Make an exact copy of the whole listing, but leave its pictures out.

════════════════

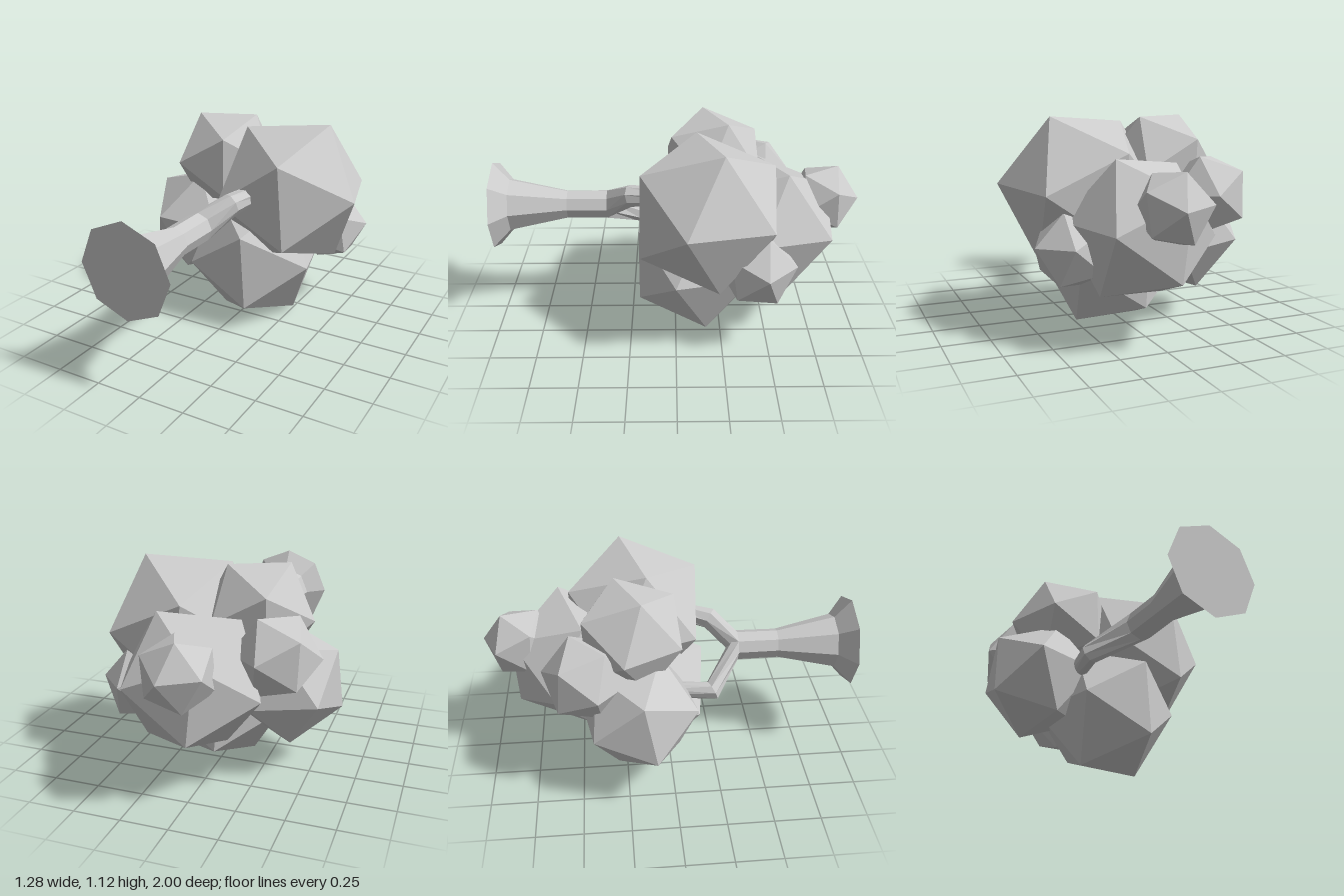
import * as THREE from 'three';

const material = new THREE.MeshStandardMaterial({ color: 0xcccccc, flatShading: true });
const vec = (p) => new THREE.Vector3(...p);

function addMesh(group, name, geometry) {
  const mesh = new THREE.Mesh(geometry, material);
  mesh.name = name;
  group.add(mesh);
  return mesh;
}

// Orthonormal frame whose first axis is a and whose second leans towards b
function frame(a, b) {
  const x = a.clone().normalize();
  const z = x.clone().cross(b).normalize();
  return new THREE.Matrix4().makeBasis(x, z.clone().cross(x), z);
}

// Icosahedron turned so one corner points to a and a neighbouring corner to b
function leafClump(center, radius, a, b) {
  const c = vec(center);
  const t = (1 + Math.sqrt(5)) / 2;
  const from = frame(new THREE.Vector3(-1, t, 0), new THREE.Vector3(1, t, 0));
  const to = frame(vec(a).sub(c), vec(b).sub(c));
  return new THREE.IcosahedronGeometry(radius, 0)
    .applyMatrix4(to.multiply(from.transpose()))
    .translate(c.x, c.y, c.z);
}

// Faceted tapering limb: rings of a cylinder moved onto a path
function limb(points, radii, sides = 8) {
  const path = points.map(vec);
  const last = path.length - 1;
  const geo = new THREE.CylinderGeometry(1, 1, 1, sides, last, true);
  const { position, uv } = geo.attributes;
  const up = new THREE.Vector3(0, 1, 0);
  const turns = path.map((p, i) => {
    const axis = i === 0
      ? new THREE.Vector3(0, 0, 1)
      : path[i - 1].clone().sub(path[Math.min(i + 1, last)]).normalize();
    return new THREE.Quaternion().setFromUnitVectors(up, axis);
  });
  for (let i = 0; i < position.count; i++) {
    const row = Math.round((1 - uv.getY(i)) * last);
    const v = new THREE.Vector3(position.getX(i), 0, position.getZ(i))
      .multiplyScalar(radii[row]).applyQuaternion(turns[row]).add(path[row]);
    position.setXYZ(i, v.x, v.y, v.z);
  }
  geo.computeVertexNormals();
  return geo;
}

export function createModel() {
  const tree = new THREE.Group();
  tree.name = 'lyingTree';

  // Trunk with flared root, lying along z
  const profile = [[0, 0.36], [0.082, 0.38], [0.08, 0.6], [0.15, 0.915], [0.25, 1], [0, 1]];
  const trunk = addMesh(tree, 'trunk',
    new THREE.LatheGeometry(profile.map((p) => new THREE.Vector2(...p)), 8));
  trunk.rotation.x = Math.PI / 2;
  trunk.position.set(-0.04, 0.66, 0);

  // Forked branches reaching into the crown
  const fork = [-0.04, 0.66, 0.38];
  addMesh(tree, 'rightBranch',
    limb([fork, [-0.25, 0.51, 0.22], [-0.2, 0.5, -0.05]], [0.082, 0.055, 0.045]));
  addMesh(tree, 'leftBranch',
    limb([fork, [0.08, 0.765, 0.24], [0.16, 0.8, 0]], [0.082, 0.06, 0.045]));

  // Crown: centre, radius, one corner, a neighbouring corner
  const clumps = [
    ['upperLeftClump', [0.23, 0.74, -0.17], 0.435, [0.42, 1.13, -0.24], [0.31, 0.98, 0.18]],
    ['bottomClump', [0.04, 0.35, -0.12], 0.392, [-0.14, 0.005, -0.07], [0.26, 0.03, -0.17]],
    ['lowerRightClump', [-0.35, 0.485, -0.18], 0.329, [-0.47, 0.55, 0.12], [-0.64, 0.345, -0.1]],
    ['upperRightClump', [-0.2, 0.86, -0.21], 0.306, [-0.35, 1.12, -0.16], [-0.1, 1.035, 0.02]],
    ['backClump', [0.05, 0.58, -0.52], 0.395, [0.295, 0.605, -0.815], [0.2, 0.94, -0.58]],
    ['smallLeftClump', [0.37, 0.48, -0.43], 0.21, [0.58, 0.51, -0.47], [0.45, 0.67, -0.48]],
    ['tipClump', [0.01, 0.72, -0.805], 0.198, [0.04, 0.73, -1], [-0.02, 0.91, -0.86]],
    ['smallRightClump', [-0.36, 0.72, -0.45], 0.23, [-0.315, 0.74, -0.68], [-0.5, 0.84, -0.56]],
  ];
  for (const [name, ...shape] of clumps) addMesh(tree, name, leafClump(...shape));

  return tree;
}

════════════════

• _Result for this exercise_
import * as THREE from 'three';

const material = new THREE.MeshStandardMaterial({ color: 0xcccccc, flatShading: true });
const vec = (p) => new THREE.Vector3(...p);

function addMesh(group, name, geometry) {
  const mesh = new THREE.Mesh(geometry, material);
  mesh.name = name;
  group.add(mesh);
  return mesh;
}

// Orthonormal frame whose first axis is a and whose second leans towards b
function frame(a, b) {
  const x = a.clone().normalize();
  const z = x.clone().cross(b).normalize();
  return new THREE.Matrix4().makeBasis(x, z.clone().cross(x), z);
}

// Icosahedron turned so one corner points to a and a neighbouring corner to b
function leafClump(center, radius, a, b) {
  const c = vec(center);
  const t = (1 + Math.sqrt(5)) / 2;
  const from = frame(new THREE.Vector3(-1, t, 0), new THREE.Vector3(1, t, 0));
  const to = frame(vec(a).sub(c), vec(b).sub(c));
  return new THREE.IcosahedronGeometry(radius, 0)
    .applyMatrix4(to.multiply(from.transpose()))
    .translate(c.x, c.y, c.z);
}

// Faceted tapering limb: rings of a cylinder moved onto a path
function limb(points, radii, sides = 8) {
  const path = points.map(vec);
  const last = path.length - 1;
  const geo = new THREE.CylinderGeometry(1, 1, 1, sides, last, true);
  const { position, uv } = geo.attributes;
  const up = new THREE.Vector3(0, 1, 0);
  const turns = path.map((p, i) => {
    const axis = i === 0
      ? new THREE.Vector3(0, 0, 1)
      : path[i - 1].clone().sub(path[Math.min(i + 1, last)]).normalize();
    return new THREE.Quaternion().setFromUnitVectors(up, axis);
  });
  for (let i = 0; i < position.count; i++) {
    const row = Math.round((1 - uv.getY(i)) * last);
    const v = new THREE.Vector3(position.getX(i), 0, position.getZ(i))
      .multiplyScalar(radii[row]).applyQuaternion(turns[row]).add(path[row]);
    position.setXYZ(i, v.x, v.y, v.z);
  }
  geo.computeVertexNormals();
  return geo;
}

export function createModel() {
  const tree = new THREE.Group();
  tree.name = 'lyingTree';

  // Trunk with flared root, lying along z
  const profile = [[0, 0.36], [0.082, 0.38], [0.08, 0.6], [0.15, 0.915], [0.25, 1], [0, 1]];
  const trunk = addMesh(tree, 'trunk',
    new THREE.LatheGeometry(profile.map((p) => new THREE.Vector2(...p)), 8));
  trunk.rotation.x = Math.PI / 2;
  trunk.position.set(-0.04, 0.66, 0);

  // Forked branches reaching into the crown
  const fork = [-0.04, 0.66, 0.38];
  addMesh(tree, 'rightBranch',
    limb([fork, [-0.25, 0.51, 0.22], [-0.2, 0.5, -0.05]], [0.082, 0.055, 0.045]));
  addMesh(tree, 'leftBranch',
    limb([fork, [0.08, 0.765, 0.24], [0.16, 0.8, 0]], [0.082, 0.06, 0.045]));

  // Crown: centre, radius, one corner, a neighbouring corner
  const clumps = [
    ['upperLeftClump', [0.23, 0.74, -0.17], 0.435, [0.42, 1.13, -0.24], [0.31, 0.98, 0.18]],
    ['bottomClump', [0.04, 0.35, -0.12], 0.392, [-0.14, 0.005, -0.07], [0.26, 0.03, -0.17]],
    ['lowerRightClump', [-0.35, 0.485, -0.18], 0.329, [-0.47, 0.55, 0.12], [-0.64, 0.345, -0.1]],
    ['upperRightClump', [-0.2, 0.86, -0.21], 0.306, [-0.35, 1.12, -0.16], [-0.1, 1.035, 0.02]],
    ['backClump', [0.05, 0.58, -0.52], 0.395, [0.295, 0.605, -0.815], [0.2, 0.94, -0.58]],
    ['smallLeftClump', [0.37, 0.48, -0.43], 0.21, [0.58, 0.51, -0.47], [0.45, 0.67, -0.48]],
    ['tipClump', [0.01, 0.72, -0.805], 0.198, [0.04, 0.73, -1], [-0.02, 0.91, -0.86]],
    ['smallRightClump', [-0.36, 0.72, -0.45], 0.23, [-0.315, 0.74, -0.68], [-0.5, 0.84, -0.56]],
  ];
  for (const [name, ...shape] of clumps) addMesh(tree, name, leafClump(...shape));

  return tree;
}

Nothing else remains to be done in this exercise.